* What you should do
From the entries below, gather every line containing the string "objects".

[Items listed in a dataset]
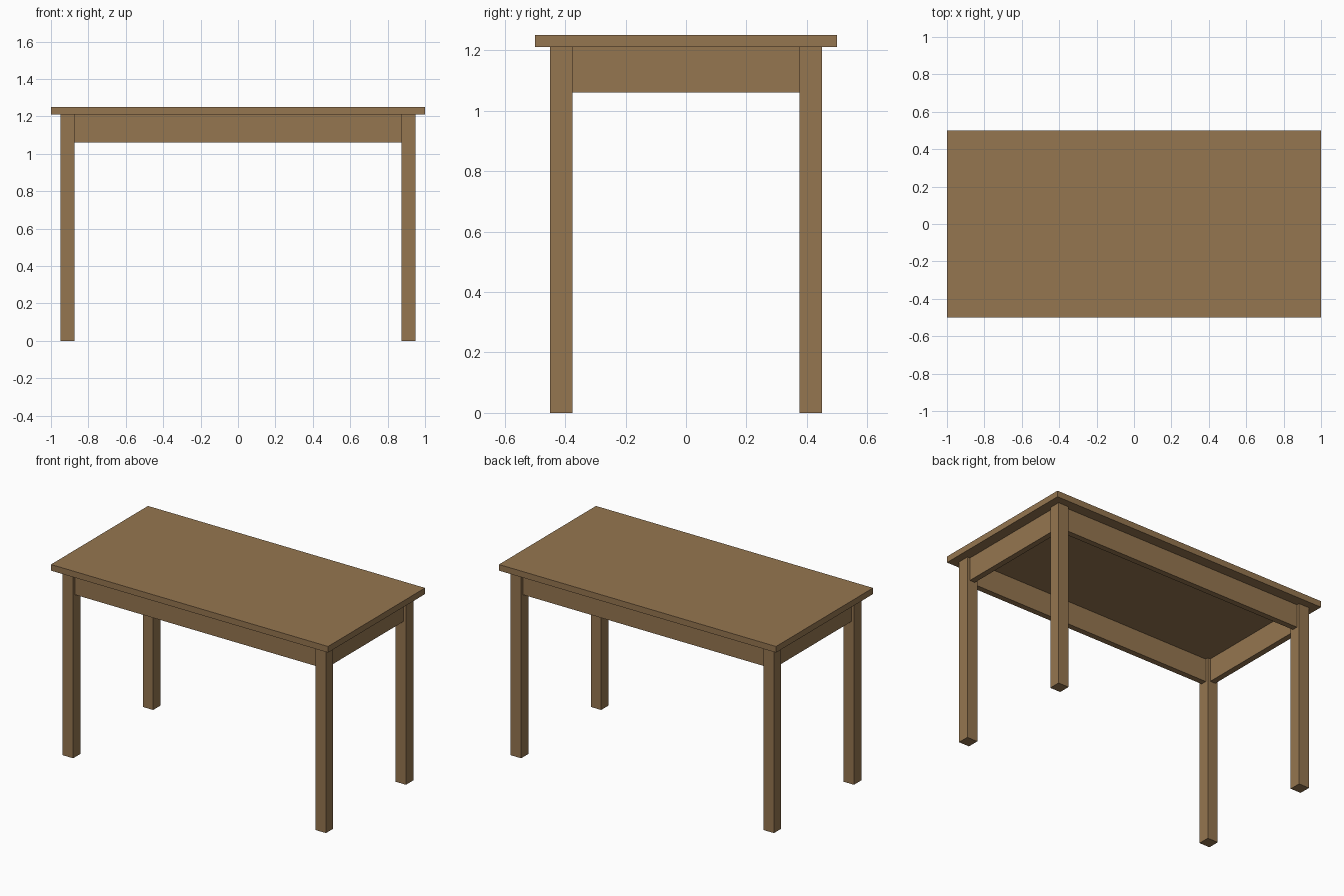
import bpy

if "Cube" in bpy.data.objects:
    bpy.data.objects.remove(bpy.data.objects["Cube"])

wood = bpy.data.materials.new("brown wood")
wood.diffuse_color = (0.30, 0.18, 0.08, 1.0)
wood.use_nodes = True
wood.node_tree.nodes["Principled BSDF"].inputs["Base Color"].default_value = wood.diffuse_color


def box(name, center, size):
    """Axis-aligned box with the wood material."""
    bpy.ops.mesh.primitive_cube_add(size=1, location=center)
    obj = bpy.context.object
    obj.name = name
    obj.scale = size
    bpy.ops.object.transform_apply(location=False, rotation=False, scale=True)
    obj.data.materials.append(wood)
    return obj


TOP, UNDER = 1.25, 1.21          # tabletop faces
LEG = 0.075                      # square leg width
LEG_X, LEG_Y = 0.9125, 0.4125    # leg centres
APRON_H, APRON_T = 0.15, 0.0375  # apron height and thickness

# Tabletop
box("tabletop", (0, 0, (TOP + UNDER) / 2), (2, 1, TOP - UNDER))

# Four corner legs
for sx, side in ((-1, "left"), (1, "right")):
    for sy, end in ((-1, "front"), (1, "back")):
        box(f"{end}_{side}_leg", (sx * LEG_X, sy * LEG_Y, UNDER / 2), (LEG, LEG, UNDER))

# Aprons set between the legs, centred on the leg thickness
apron_z = UNDER - APRON_H / 2
for s, long_name, short_name in ((-1, "front", "left"), (1, "back", "right")):
    box(f"{long_name}_apron", (0, s * LEG_Y, apron_z), (2 * LEG_X - LEG, APRON_T, APRON_H))
    box(f"{short_name}_apron", (s * LEG_X, 0, apron_z), (APRON_T, 2 * LEG_Y - LEG, APRON_H))
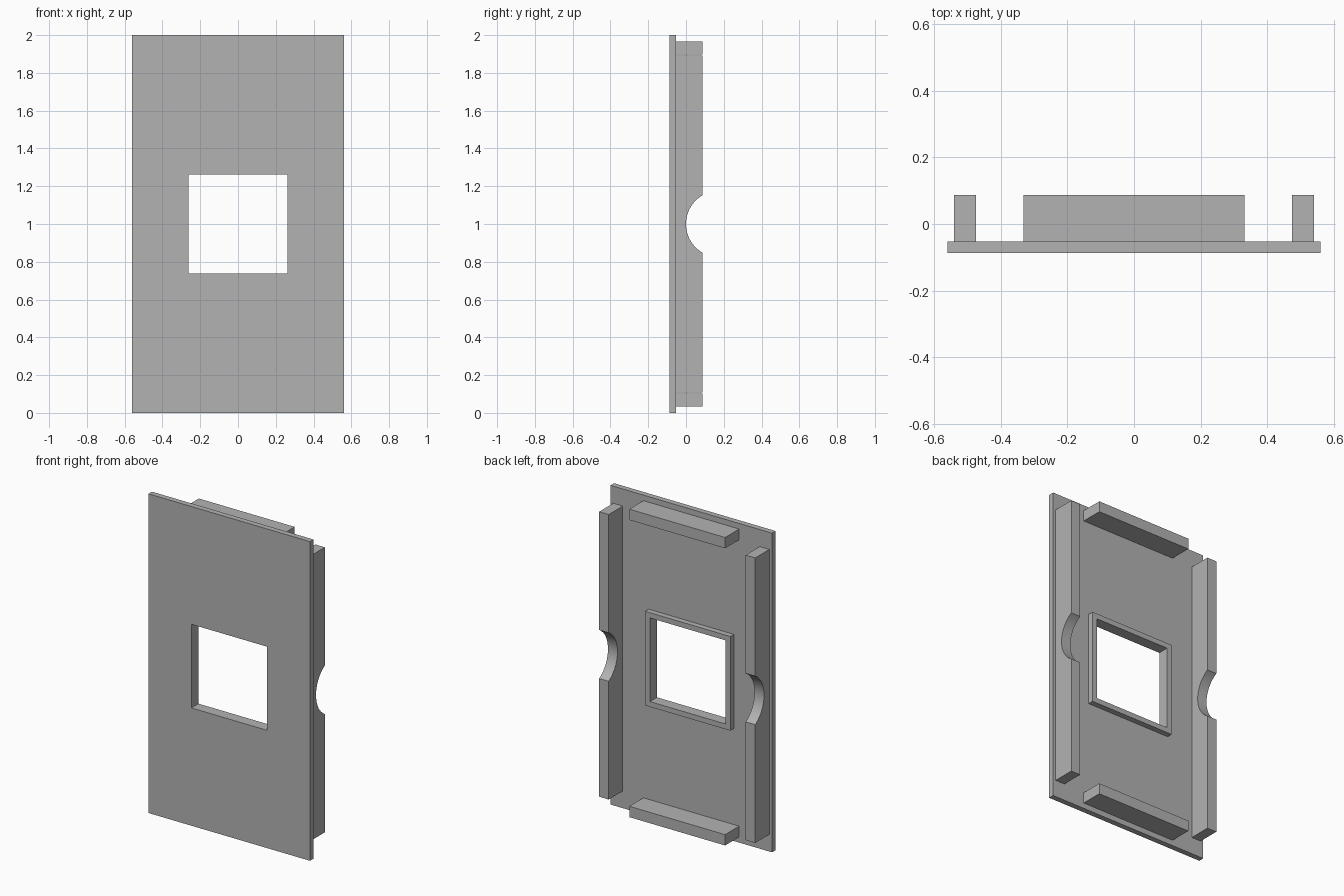
import bpy, bmesh, math
from mathutils import Vector

cube = bpy.data.objects.get("Cube")
if cube:
    bpy.data.objects.remove(cube, do_unlink=True)

grey = bpy.data.materials.new("plain_grey")
grey.use_nodes = True
colour = (0.45, 0.45, 0.45, 1)
grey.diffuse_color = colour
grey.node_tree.nodes["Principled BSDF"].inputs["Base Color"].default_value = colour

PLATE_FRONT, PLATE_BACK, RIM_BACK = -0.087, -0.052, 0.087
HEIGHT, MID = 2.0, 1.0
HALF_WIDTH, HALF_OPENING, HALF_FRAME = 0.56, 0.262, 0.295


def extrude_faces(name, faces, offset):
    """Make a solid by extruding flat faces, given as lists of points."""
    bm = bmesh.new()
    for points in faces:
        bm.faces.new([bm.verts.new(p) for p in points])
    bmesh.ops.remove_doubles(bm, verts=bm.verts, dist=1e-5)
    out = bmesh.ops.extrude_face_region(bm, geom=bm.faces[:], use_keep_orig=True)
    moved = [g for g in out["geom"] if isinstance(g, bmesh.types.BMVert)]
    bmesh.ops.translate(bm, verts=moved, vec=Vector(offset))
    bmesh.ops.recalc_face_normals(bm, faces=bm.faces[:])
    mesh = bpy.data.meshes.new(name)
    bm.to_mesh(mesh)
    bm.free()
    mesh.materials.append(grey)
    mesh.shade_smooth()
    mesh.set_sharp_from_angle(angle=math.radians(30))
    obj = bpy.data.objects.new(name, mesh)
    bpy.context.collection.objects.link(obj)
    return obj


def rectangle(half_x, half_z, y):
    return [(sx * half_x, y, MID + sz * half_z)
            for sx, sz in ((-1, -1), (1, -1), (1, 1), (-1, 1))]


def holed_panel(name, half_x, half_z, y0, y1):
    """Rectangular slab around the square opening."""
    outer = rectangle(half_x, half_z, y0)
    inner = rectangle(HALF_OPENING, HALF_OPENING, y0)
    faces = [[outer[i], outer[(i + 1) % 4], inner[(i + 1) % 4], inner[i]]
             for i in range(4)]
    return extrude_faces(name, faces, (0, y1 - y0, 0))


# Front plate and the raised frame behind its opening
holed_panel("front_plate", HALF_WIDTH, HEIGHT / 2, PLATE_FRONT, PLATE_BACK)
holed_panel("opening_frame", HALF_FRAME, HALF_FRAME, PLATE_BACK, PLATE_BACK + 0.035)

# Side rails, each with a round finger notch in its back edge
RAIL_INNER, RAIL_WIDTH, RAIL_END = 0.475, 0.066, 0.107
RADIUS, STEPS = 0.176, 24
NOTCH_Y = RADIUS
half_angle = math.acos((NOTCH_Y - RIM_BACK) / RADIUS)
profile = [(RIM_BACK, RAIL_END), (PLATE_BACK, RAIL_END),
           (PLATE_BACK, HEIGHT - RAIL_END), (RIM_BACK, HEIGHT - RAIL_END)]
for i in range(STEPS + 1):
    a = half_angle * (1 - 2 * i / STEPS)
    profile.append((NOTCH_Y - RADIUS * math.cos(a), MID + RADIUS * math.sin(a)))
for side, name in ((1, "left_rail"), (-1, "right_rail")):
    extrude_faces(name, [[(side * RAIL_INNER, y, z) for y, z in profile]],
                  (side * RAIL_WIDTH, 0, 0))

# Top and bottom bars
BAR_HALF, BAR_LOW, BAR_HIGH = 0.332, 0.035, 0.103
for name, z0, z1 in (("bottom_bar", BAR_LOW, BAR_HIGH),
                     ("top_bar", HEIGHT - BAR_HIGH, HEIGHT - BAR_LOW)):
    base = [(-BAR_HALF, PLATE_BACK, z0), (BAR_HALF, PLATE_BACK, z0),
            (BAR_HALF, PLATE_BACK, z1), (-BAR_HALF, PLATE_BACK, z1)]
    extrude_faces(name, [base], (0, RIM_BACK - PLATE_BACK, 0))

* Solution
if "Cube" in bpy.data.objects:
    bpy.data.objects.remove(bpy.data.objects["Cube"])
cube = bpy.data.objects.get("Cube")
    bpy.data.objects.remove(cube, do_unlink=True)
    obj = bpy.data.objects.new(name, mesh)
    bpy.context.collection.objects.link(obj)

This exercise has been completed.